=== Section Start ===

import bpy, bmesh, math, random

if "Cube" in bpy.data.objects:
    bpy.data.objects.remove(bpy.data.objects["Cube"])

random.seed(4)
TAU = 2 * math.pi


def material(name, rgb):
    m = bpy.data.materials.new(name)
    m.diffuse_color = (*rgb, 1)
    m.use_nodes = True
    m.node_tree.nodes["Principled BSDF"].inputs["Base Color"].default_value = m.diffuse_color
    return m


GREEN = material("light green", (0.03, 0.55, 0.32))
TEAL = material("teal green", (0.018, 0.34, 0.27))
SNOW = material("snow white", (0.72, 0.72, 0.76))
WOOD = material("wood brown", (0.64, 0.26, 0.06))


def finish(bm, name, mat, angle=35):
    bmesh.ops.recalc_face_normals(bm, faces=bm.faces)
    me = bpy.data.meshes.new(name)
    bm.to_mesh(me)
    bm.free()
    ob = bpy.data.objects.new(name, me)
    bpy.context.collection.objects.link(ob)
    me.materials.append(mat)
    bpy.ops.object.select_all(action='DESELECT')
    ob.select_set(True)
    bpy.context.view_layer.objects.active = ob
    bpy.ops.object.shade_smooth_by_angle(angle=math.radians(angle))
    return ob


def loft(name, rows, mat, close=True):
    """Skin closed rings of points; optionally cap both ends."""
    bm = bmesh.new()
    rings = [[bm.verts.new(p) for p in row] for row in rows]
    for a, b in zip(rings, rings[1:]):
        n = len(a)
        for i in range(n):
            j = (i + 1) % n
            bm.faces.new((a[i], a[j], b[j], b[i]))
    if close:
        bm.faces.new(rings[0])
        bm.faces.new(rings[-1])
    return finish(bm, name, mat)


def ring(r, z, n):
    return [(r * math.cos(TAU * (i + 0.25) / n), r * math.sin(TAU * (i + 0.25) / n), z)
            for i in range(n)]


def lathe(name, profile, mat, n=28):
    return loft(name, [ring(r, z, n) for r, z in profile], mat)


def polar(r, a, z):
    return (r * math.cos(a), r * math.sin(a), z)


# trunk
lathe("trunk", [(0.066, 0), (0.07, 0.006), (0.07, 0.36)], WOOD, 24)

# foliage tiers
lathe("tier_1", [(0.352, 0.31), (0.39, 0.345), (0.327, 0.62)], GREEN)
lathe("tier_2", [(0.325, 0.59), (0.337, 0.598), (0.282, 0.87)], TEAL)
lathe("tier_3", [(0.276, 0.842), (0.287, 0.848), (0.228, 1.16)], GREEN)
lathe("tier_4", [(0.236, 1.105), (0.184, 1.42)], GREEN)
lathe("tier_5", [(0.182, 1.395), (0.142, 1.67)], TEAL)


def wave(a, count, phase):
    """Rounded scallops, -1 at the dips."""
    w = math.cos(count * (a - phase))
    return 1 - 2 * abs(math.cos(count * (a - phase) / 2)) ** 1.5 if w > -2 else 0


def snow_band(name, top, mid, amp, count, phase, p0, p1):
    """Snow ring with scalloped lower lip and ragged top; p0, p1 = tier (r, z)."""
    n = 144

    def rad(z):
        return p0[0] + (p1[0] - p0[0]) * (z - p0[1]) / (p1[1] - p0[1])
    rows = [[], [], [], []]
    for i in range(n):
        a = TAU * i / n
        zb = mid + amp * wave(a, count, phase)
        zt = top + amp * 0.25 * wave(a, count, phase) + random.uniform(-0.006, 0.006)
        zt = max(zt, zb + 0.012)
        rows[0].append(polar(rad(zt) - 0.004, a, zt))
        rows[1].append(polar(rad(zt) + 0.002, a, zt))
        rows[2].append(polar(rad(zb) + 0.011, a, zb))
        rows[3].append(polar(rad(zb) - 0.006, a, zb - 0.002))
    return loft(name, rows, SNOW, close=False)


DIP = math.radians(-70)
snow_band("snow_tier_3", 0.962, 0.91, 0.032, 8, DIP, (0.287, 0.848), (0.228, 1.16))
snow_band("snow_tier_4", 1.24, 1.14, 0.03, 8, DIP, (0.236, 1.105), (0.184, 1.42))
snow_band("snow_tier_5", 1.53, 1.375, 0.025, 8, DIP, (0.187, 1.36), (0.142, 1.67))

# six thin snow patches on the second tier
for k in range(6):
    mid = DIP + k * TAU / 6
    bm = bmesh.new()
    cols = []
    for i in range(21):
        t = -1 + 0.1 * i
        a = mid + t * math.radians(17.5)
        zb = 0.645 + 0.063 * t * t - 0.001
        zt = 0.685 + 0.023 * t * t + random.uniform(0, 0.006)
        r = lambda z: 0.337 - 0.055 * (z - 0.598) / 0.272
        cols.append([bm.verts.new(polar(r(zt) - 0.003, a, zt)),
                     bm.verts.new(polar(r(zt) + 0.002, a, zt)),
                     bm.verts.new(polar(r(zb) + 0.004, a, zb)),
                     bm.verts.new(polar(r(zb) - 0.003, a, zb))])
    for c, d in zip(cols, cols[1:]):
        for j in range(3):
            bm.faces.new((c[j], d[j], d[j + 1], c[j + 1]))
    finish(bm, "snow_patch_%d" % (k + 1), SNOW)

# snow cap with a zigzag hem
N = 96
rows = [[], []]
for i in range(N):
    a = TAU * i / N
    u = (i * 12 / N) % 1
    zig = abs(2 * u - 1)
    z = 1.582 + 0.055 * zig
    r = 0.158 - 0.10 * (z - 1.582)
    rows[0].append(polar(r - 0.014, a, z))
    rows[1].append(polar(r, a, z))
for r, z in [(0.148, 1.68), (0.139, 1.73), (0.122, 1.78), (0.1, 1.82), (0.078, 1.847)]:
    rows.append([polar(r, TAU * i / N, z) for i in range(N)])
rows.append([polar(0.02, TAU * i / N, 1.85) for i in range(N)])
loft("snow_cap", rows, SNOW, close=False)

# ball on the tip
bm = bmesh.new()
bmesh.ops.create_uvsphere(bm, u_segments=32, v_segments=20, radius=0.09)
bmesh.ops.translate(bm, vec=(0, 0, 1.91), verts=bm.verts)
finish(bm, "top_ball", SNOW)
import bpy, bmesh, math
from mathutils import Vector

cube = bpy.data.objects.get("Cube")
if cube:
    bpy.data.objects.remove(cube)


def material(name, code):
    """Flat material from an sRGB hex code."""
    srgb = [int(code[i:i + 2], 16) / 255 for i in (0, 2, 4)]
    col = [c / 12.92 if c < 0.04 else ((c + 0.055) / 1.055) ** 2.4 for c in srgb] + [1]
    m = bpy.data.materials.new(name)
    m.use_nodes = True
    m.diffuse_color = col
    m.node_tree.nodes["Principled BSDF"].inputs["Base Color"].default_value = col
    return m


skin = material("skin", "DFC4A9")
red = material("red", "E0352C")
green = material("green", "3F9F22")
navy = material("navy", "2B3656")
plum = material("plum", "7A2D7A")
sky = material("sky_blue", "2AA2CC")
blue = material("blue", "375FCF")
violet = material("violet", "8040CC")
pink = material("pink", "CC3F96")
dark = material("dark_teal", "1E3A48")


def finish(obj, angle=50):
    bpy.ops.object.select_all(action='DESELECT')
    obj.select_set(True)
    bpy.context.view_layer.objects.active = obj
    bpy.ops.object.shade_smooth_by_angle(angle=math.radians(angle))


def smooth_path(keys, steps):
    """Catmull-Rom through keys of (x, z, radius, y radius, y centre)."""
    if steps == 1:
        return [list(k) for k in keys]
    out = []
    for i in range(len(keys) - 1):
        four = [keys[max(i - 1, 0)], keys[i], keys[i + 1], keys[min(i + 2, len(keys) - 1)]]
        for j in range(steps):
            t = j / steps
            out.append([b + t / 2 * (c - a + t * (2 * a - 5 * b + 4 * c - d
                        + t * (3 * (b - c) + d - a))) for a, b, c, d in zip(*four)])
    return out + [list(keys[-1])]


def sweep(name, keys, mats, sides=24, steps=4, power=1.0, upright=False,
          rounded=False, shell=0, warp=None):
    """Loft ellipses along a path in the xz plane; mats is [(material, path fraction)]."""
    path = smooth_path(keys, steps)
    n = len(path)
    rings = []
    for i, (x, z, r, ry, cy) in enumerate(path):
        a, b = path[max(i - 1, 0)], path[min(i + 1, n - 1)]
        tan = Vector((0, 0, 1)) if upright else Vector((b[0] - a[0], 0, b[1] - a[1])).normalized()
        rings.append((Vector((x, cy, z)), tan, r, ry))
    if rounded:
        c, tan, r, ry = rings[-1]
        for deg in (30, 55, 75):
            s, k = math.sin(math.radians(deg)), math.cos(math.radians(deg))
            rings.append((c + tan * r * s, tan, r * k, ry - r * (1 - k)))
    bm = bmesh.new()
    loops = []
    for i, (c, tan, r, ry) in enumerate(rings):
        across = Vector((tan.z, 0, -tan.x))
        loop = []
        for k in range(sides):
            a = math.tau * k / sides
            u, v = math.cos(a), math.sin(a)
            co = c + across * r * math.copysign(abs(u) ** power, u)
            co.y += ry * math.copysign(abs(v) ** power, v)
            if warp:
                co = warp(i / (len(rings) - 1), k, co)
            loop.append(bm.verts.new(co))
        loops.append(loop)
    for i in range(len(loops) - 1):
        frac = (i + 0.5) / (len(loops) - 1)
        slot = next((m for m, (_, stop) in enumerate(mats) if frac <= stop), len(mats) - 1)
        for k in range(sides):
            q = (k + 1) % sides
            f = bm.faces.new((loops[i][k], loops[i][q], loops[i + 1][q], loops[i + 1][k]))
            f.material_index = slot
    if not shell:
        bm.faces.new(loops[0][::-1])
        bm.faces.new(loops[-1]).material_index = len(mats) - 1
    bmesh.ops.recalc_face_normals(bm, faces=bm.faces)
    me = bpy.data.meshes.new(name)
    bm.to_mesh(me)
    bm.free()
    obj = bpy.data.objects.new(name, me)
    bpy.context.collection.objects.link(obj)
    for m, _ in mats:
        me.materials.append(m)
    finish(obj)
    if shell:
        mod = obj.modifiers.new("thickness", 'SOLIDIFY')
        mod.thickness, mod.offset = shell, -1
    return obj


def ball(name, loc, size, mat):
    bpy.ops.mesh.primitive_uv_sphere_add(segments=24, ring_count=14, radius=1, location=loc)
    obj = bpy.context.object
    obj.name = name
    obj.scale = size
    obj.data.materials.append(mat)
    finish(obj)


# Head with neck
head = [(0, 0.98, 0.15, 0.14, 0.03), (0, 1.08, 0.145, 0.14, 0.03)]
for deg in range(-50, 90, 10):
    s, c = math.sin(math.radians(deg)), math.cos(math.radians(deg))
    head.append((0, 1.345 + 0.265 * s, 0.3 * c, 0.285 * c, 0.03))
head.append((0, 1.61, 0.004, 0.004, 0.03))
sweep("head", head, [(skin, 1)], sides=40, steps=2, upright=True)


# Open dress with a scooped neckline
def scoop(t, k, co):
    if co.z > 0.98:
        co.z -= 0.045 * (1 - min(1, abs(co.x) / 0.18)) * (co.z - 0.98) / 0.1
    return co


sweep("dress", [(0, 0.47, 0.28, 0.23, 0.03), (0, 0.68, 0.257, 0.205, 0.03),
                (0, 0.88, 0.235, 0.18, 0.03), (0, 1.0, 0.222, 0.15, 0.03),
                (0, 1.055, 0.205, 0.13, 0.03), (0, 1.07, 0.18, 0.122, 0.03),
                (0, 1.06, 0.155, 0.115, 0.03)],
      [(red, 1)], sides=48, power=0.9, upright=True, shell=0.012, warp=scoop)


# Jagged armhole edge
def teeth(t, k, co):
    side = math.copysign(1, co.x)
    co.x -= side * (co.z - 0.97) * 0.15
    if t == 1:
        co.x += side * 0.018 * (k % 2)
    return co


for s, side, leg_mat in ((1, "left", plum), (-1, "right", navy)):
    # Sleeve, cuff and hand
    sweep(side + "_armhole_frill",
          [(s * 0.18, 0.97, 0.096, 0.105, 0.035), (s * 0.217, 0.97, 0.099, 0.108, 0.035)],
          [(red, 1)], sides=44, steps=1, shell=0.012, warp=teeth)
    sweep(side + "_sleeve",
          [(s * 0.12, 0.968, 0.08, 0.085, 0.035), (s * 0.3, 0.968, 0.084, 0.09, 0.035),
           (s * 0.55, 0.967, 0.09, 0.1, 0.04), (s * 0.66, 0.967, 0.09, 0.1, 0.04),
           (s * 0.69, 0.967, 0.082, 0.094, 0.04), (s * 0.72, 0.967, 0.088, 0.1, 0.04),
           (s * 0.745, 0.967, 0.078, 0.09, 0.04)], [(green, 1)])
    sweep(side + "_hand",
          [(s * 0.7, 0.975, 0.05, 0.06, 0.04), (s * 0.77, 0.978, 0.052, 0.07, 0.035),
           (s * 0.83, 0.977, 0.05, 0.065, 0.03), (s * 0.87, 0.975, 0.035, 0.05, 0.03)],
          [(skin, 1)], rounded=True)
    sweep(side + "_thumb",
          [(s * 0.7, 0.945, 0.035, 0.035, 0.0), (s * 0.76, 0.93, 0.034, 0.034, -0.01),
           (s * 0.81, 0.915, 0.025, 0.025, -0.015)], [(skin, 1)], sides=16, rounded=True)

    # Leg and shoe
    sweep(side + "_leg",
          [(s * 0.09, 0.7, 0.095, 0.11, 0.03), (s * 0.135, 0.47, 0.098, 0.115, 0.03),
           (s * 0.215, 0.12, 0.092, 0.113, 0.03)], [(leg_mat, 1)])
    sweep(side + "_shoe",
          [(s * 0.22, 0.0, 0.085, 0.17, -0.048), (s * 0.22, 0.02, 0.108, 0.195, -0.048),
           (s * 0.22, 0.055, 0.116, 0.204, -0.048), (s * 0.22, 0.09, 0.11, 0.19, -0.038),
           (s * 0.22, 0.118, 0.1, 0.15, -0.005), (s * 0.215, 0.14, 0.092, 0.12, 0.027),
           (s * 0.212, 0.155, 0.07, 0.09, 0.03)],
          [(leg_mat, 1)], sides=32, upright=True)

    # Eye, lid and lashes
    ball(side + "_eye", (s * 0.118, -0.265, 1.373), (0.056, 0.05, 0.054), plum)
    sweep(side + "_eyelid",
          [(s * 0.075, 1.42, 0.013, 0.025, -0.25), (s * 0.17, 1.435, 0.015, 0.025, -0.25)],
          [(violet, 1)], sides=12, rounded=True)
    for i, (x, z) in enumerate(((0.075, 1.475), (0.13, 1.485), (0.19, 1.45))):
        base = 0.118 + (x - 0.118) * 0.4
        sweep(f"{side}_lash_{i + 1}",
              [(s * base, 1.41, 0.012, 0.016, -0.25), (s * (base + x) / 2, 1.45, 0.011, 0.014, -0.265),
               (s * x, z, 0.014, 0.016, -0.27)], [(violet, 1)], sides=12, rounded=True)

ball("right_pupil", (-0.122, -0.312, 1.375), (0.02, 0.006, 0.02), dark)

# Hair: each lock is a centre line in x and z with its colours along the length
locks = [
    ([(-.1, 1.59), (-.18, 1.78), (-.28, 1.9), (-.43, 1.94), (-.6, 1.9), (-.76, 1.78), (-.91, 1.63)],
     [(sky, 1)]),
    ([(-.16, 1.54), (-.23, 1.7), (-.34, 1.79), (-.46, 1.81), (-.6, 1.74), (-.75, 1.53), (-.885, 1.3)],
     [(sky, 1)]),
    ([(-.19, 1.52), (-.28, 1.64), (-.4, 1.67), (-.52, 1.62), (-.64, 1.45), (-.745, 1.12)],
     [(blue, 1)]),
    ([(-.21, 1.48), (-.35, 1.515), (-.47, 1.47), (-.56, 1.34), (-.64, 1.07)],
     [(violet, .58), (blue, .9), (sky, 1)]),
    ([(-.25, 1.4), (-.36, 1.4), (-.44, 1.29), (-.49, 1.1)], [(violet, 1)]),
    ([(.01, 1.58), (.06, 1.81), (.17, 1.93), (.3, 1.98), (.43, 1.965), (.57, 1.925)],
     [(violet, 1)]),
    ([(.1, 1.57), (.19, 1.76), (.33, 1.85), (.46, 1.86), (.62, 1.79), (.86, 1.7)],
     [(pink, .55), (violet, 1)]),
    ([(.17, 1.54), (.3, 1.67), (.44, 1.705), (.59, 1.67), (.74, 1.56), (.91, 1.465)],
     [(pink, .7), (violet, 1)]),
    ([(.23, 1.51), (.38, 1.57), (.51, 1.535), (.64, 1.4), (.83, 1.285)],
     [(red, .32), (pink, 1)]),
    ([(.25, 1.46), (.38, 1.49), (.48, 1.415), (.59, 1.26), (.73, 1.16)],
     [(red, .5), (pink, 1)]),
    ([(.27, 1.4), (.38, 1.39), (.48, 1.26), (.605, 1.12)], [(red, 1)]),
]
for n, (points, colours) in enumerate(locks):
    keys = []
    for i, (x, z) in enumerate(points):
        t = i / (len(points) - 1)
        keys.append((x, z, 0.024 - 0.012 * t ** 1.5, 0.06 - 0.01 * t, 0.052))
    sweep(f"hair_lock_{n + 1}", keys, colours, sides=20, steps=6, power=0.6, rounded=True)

=== Section End ===

*Problem details*. All lines in the listing above between the line with "zb = mid + amp" and the line with "1.105), (0.184, 1.42))", inclusive, should be set down exactly, and no line outside that range.

*Expected output*.
        zb = mid + amp * wave(a, count, phase)
        zt = top + amp * 0.25 * wave(a, count, phase) + random.uniform(-0.006, 0.006)
        zt = max(zt, zb + 0.012)
        rows[0].append(polar(rad(zt) - 0.004, a, zt))
        rows[1].append(polar(rad(zt) + 0.002, a, zt))
        rows[2].append(polar(rad(zb) + 0.011, a, zb))
        rows[3].append(polar(rad(zb) - 0.006, a, zb - 0.002))
    return loft(name, rows, SNOW, close=False)


DIP = math.radians(-70)
snow_band("snow_tier_3", 0.962, 0.91, 0.032, 8, DIP, (0.287, 0.848), (0.228, 1.16))
snow_band("snow_tier_4", 1.24, 1.14, 0.03, 8, DIP, (0.236, 1.105), (0.184, 1.42))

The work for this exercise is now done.